This Newspoll finds that as preferred Prime Minister, the single-point lead re-established by Tony Abbott after trailing Shorten for months has quadrupled; it also finds that Shorten is now less popular than Tony Abbott is, fulfilling a prediction of mine that probably would have come to pass far sooner were it not for the indecent and politically idiotic budget gifted to Labor by Treasurer Joe Hockey a year ago.
Shorten’s approval rating in this survey (32%) now lags Abbott’s by six points; and whilst more respondents (53%, up 1%) voice disapproval of Abbott than Shorten (50%, up 4%), the net approval ratings tell the real story: Abbott’s at -15%, Shorten’s at -18%. Two months ago, these numbers were -32% and -11% respectively.
And whilst the ALP primary vote has remained constant in this survey at 37%, single-point increases in both the Coalition’s and
Communist Party Greens’ numbers have seen the Abbott government narrow the two-party margin in this Newspoll to 52-48: and as has been suggested elsewhere in the press this morning, were it not for the Greens picking up a little extra support in this poll — perhaps in a “honeymoon” effect for their new leader, Richard di Natale — it’s arguable an actual 51-49 split toward Labor has been slightly cushioned.
My point is that confronted by a budget that — unlike last year’s shocker — appears to have been well received and faced with a Labor caucus that exudes every indication of wanting a new leader, Shorten has gambled heavily on wrapping himself over the past week in the colours of the gay marriage debate.
He has gambled, and it seems he has lost.
These results should fortify the government’s resolve to continue to work on the so-called Leyonhjelm solution, for whether you agree with the legalisation of gay marriage or not, the libertarian crossbench Senator represents a middle path for the major parties, and an honest broker: and any resolution that derives from the Senator’s efforts is likely to be less divisive, more inclusive and better accepted than a ridiculous partisan stunt pulled on by “Bull Shittin’.”
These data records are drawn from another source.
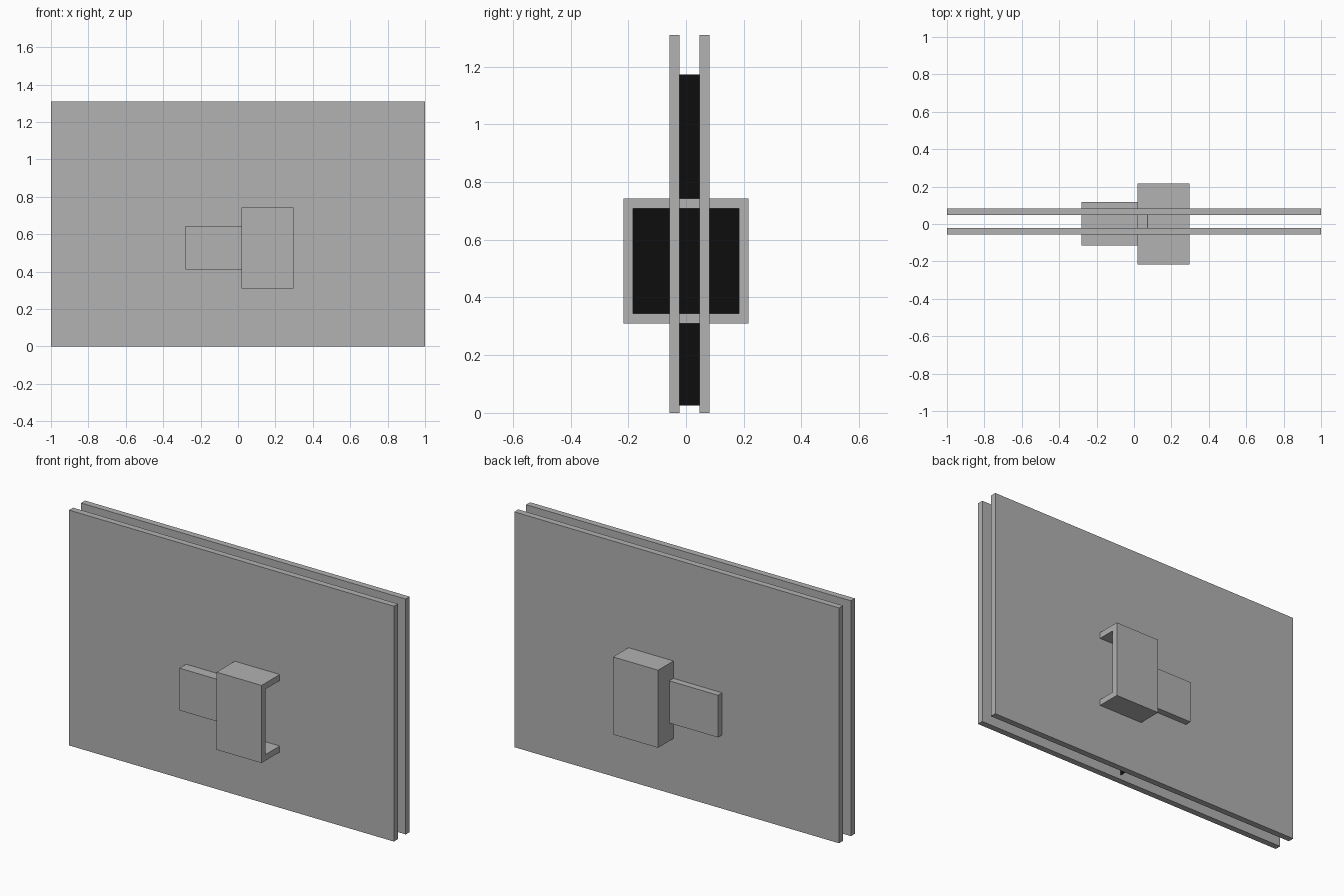
import bpy
import bmesh

if "Cube" in bpy.data.objects:
    bpy.data.objects.remove(bpy.data.objects["Cube"])


def material(name, value):
    m = bpy.data.materials.new(name)
    m.diffuse_color = (value, value, value, 1)
    m.use_nodes = True
    m.node_tree.nodes["Principled BSDF"].inputs["Base Color"].default_value = m.diffuse_color
    return m


grey = material("light_grey", 0.445)
black = material("black", 0.004)


def finish(name, bm, mats):
    mesh = bpy.data.meshes.new(name)
    bm.to_mesh(mesh)
    bm.free()
    for m in mats:
        mesh.materials.append(m)
    obj = bpy.data.objects.new(name, mesh)
    bpy.context.collection.objects.link(obj)
    return obj


def box_mesh(lo, hi):
    bm = bmesh.new()
    bmesh.ops.create_cube(bm, size=1)
    for v in bm.verts:
        v.co = [(a + b) / 2 + c * (b - a) for a, b, c in zip(lo, hi, v.co)]
    return bm


# Two parallel wide panels
finish("front_panel", box_mesh((-1, -0.057, 0), (1, -0.022, 1.31)), [grey])
finish("back_panel", box_mesh((-1, 0.047, 0), (1, 0.082, 1.31)), [grey])

# Solid block running through both panels
finish("through_block", box_mesh((-0.28, -0.115, 0.41), (0.022, 0.118, 0.645)), [grey])

# Hollow housing, open on the right end, with a black cavity floor
WALL, FLOOR_X = 0.048, 0.07
bm = box_mesh((0.02, -0.217, 0.31), (0.297, 0.217, 0.742))
bm.normal_update()
end = [f for f in bm.faces if f.normal.x > 0.9]
bmesh.ops.inset_region(bm, faces=end, thickness=WALL)
floor = bmesh.ops.extrude_discrete_faces(bm, faces=end)["faces"][0]
for v in floor.verts:
    v.co.x = FLOOR_X
floor.material_index = 1
bmesh.ops.recalc_face_normals(bm, faces=bm.faces)
housing = finish("housing", bm, [grey, black])

# Thin black sheet standing in the gap between the panels
finish("gap_sheet", box_mesh((FLOOR_X, -0.022, 0.025), (FLOOR_X + 0.002, 0.047, 1.172)), [black])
I think Shorten’s time would be better served developing and articulating responsible policies designed to attract the support of the majority of Australian voters in the middle of the electorate, rather than engaging in petty partisan antics that may be effective at disrupting and frustrating the Coalition’s legislative program, but which ultimately add nothing to either the ALP’s political stocks or to its case for a return to office.
Shorten and his irresponsible behaviour, happily enough, also seem to be just the ticket to ensure he never achieves his cherished ambition to become Prime Minister, and for that I should be egging him on.
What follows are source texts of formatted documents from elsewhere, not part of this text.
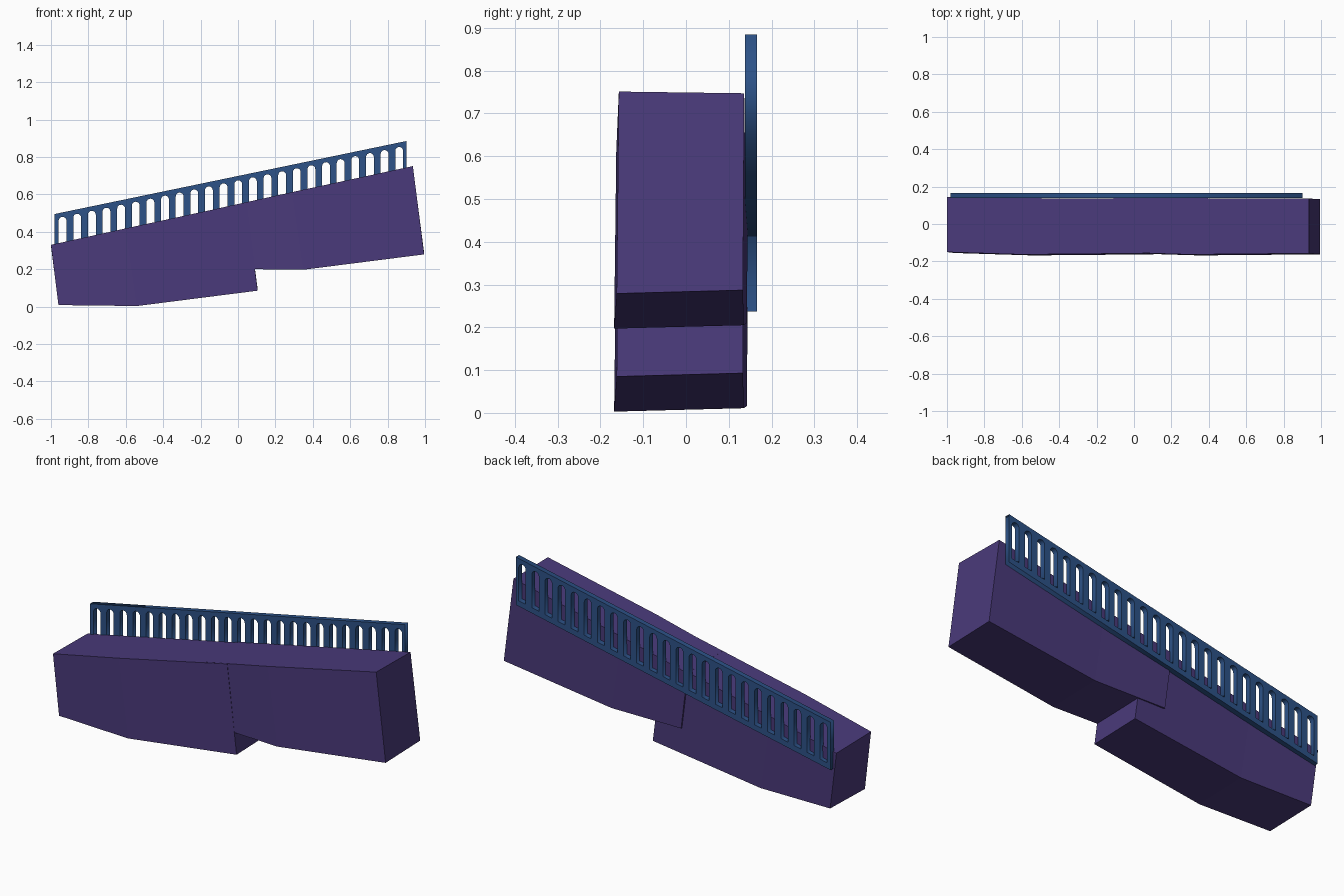
import bpy, bmesh, math

if "Cube" in bpy.data.objects:
    bpy.data.objects.remove(bpy.data.objects["Cube"])


def material(name, rgb):
    m = bpy.data.materials.new(name)
    m.diffuse_color = (*rgb, 1)
    m.use_nodes = True
    m.node_tree.nodes["Principled BSDF"].inputs["Base Color"].default_value = m.diffuse_color
    return m


purple = material("purple stone", (0.068, 0.042, 0.195))
blue = material("blue rail", (0.026, 0.085, 0.245))

# Stair block cross-sections: x top, z top, x bottom, z bottom, y front, y back
SECTIONS = [(-1.0, 0.33, -0.96, 0.008, -0.15, 0.145),
            (-0.60, 0.418, -0.54, 0.003, -0.163, 0.138),
            (0.045, 0.557, 0.105, 0.085, -0.157, 0.136)]


def block(name, dx, dz):
    bm = bmesh.new()
    rings = []
    for xt, zt, xb, zb, yf, yb in SECTIONS:
        pts = [(xb, yf - 0.005, zb), (xb, yb - 0.003, zb + 0.008),
               (xt, yb, zt - 0.004), (xt, yf, zt)]
        rings.append([bm.verts.new((x + dx, y, z + dz)) for x, y, z in pts])
    for a, b in zip(rings, rings[1:]):
        for i in range(4):
            j = (i + 1) % 4
            bm.faces.new((a[i], a[j], b[j], b[i]))
    bm.faces.new(rings[0])
    bm.faces.new(rings[-1])
    bmesh.ops.recalc_face_normals(bm, faces=bm.faces)
    me = bpy.data.meshes.new(name)
    bm.to_mesh(me)
    bm.free()
    me.materials.append(purple)
    bpy.context.collection.objects.link(bpy.data.objects.new(name, me))


block("lower_block", 0, 0)
block("upper_block", 0.89, 0.194)

# Sloping railing: flat outline with a row of arched openings
X0, X1, SLOPE = -0.98, 0.90, 0.39 / 1.88
HEIGHT, HOLES, HALF = 0.258, 24, 0.021


def top(x):
    return 0.495 + (x - X0) * SLOPE


cu = bpy.data.curves.new("railing", 'CURVE')
cu.dimensions = '2D'
cu.fill_mode = 'BOTH'
cu.extrude = 0.014


def outline(pts):
    s = cu.splines.new('POLY')
    s.points.add(len(pts) - 1)
    for p, (x, z) in zip(s.points, pts):
        p.co = (x, z, 0, 1)
    s.use_cyclic_u = True


outline([(X0, top(X0) - HEIGHT), (X1, top(X1) - HEIGHT),
         (X1, top(X1)), (X0, top(X0))])
for k in range(HOLES):
    c = -0.938 + k * (1.80 / (HOLES - 1))
    spring = top(c) - 0.024 - HALF
    pts = [(c - HALF, top(c - HALF) - HEIGHT + 0.03),
           (c + HALF, top(c + HALF) - HEIGHT + 0.03)]
    for i in range(9):
        a = math.pi * i / 8
        pts.append((c + HALF * math.cos(a), spring + HALF * math.sin(a)))
    outline(pts)

cu.materials.append(blue)
rail = bpy.data.objects.new("railing", cu)
rail.rotation_euler = (math.pi / 2, 0, 0)
rail.location.y = 0.152
bpy.context.collection.objects.link(rail)
bpy.context.view_layer.objects.active = rail
rail.select_set(True)
bpy.ops.object.convert(target='MESH')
But at the first measurement of the electoral mood in the wake of Shorten’s attempts to use gay marriage to save his “leadership,” Newspoll’s message is unequivocal that when it comes to questions of a marriage, Shorten has become a turn-off.
Simply, the voting public is showing signs it has had just about all it can stomach of Bill Shorten’s “leadership” and, if he doesn’t fix his act quickly, his own MPs — or 48 of the 80 of them at least — might soon concur, and sign the requisite petition in those requisite numbers to make a divorce all but final, bar the decree of a vote of the rank and file ALP membership.
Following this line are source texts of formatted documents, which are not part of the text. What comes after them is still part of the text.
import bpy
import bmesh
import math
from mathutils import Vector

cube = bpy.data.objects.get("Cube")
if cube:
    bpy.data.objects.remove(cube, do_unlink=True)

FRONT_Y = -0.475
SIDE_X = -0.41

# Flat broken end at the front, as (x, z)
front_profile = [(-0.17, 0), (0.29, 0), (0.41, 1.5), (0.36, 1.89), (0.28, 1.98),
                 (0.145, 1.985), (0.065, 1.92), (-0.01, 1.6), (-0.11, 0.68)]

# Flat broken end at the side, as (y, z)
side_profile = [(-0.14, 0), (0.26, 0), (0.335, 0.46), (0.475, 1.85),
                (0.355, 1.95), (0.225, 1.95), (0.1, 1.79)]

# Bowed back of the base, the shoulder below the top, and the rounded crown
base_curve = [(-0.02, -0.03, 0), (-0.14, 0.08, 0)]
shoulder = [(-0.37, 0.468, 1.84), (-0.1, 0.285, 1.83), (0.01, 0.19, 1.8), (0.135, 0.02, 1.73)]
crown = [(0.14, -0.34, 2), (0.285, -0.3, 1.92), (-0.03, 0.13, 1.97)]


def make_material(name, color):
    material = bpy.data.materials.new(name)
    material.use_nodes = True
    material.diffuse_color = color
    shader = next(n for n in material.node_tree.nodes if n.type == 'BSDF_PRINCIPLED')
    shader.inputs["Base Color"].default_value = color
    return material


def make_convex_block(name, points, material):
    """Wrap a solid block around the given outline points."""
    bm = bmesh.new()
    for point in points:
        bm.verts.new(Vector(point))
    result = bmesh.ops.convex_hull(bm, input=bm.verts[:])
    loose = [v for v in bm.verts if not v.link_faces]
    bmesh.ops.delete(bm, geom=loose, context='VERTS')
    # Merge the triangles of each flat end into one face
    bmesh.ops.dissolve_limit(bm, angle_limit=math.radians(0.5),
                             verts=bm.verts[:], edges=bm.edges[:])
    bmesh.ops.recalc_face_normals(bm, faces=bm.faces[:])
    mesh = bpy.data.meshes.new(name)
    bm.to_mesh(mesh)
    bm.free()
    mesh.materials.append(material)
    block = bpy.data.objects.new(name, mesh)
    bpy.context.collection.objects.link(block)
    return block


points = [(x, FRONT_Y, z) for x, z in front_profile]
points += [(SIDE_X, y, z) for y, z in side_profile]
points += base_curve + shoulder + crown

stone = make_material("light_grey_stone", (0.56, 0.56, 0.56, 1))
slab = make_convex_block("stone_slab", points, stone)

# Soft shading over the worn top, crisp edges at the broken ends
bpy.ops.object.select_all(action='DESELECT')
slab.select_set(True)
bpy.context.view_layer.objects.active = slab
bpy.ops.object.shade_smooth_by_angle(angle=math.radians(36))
It is any wonder Anthony Albanese put in such an impressive showing on the ABC’s left wing gabfest #QandA last night. Plibersek, for her part, has also spent her time getting herself ready for a leadership tilt.
For Bill Shorten, the elements of a messy relationship break-up are all but aligned, it seems.
It may be too late for him to save himself, and the latest and most concerted attempt to deflect attention from his poor standing has failed.
In my view, the only pertinent question about a leadership change at the ALP is “when.” This Newspoll probably makes the answer to that sooner, rather than later.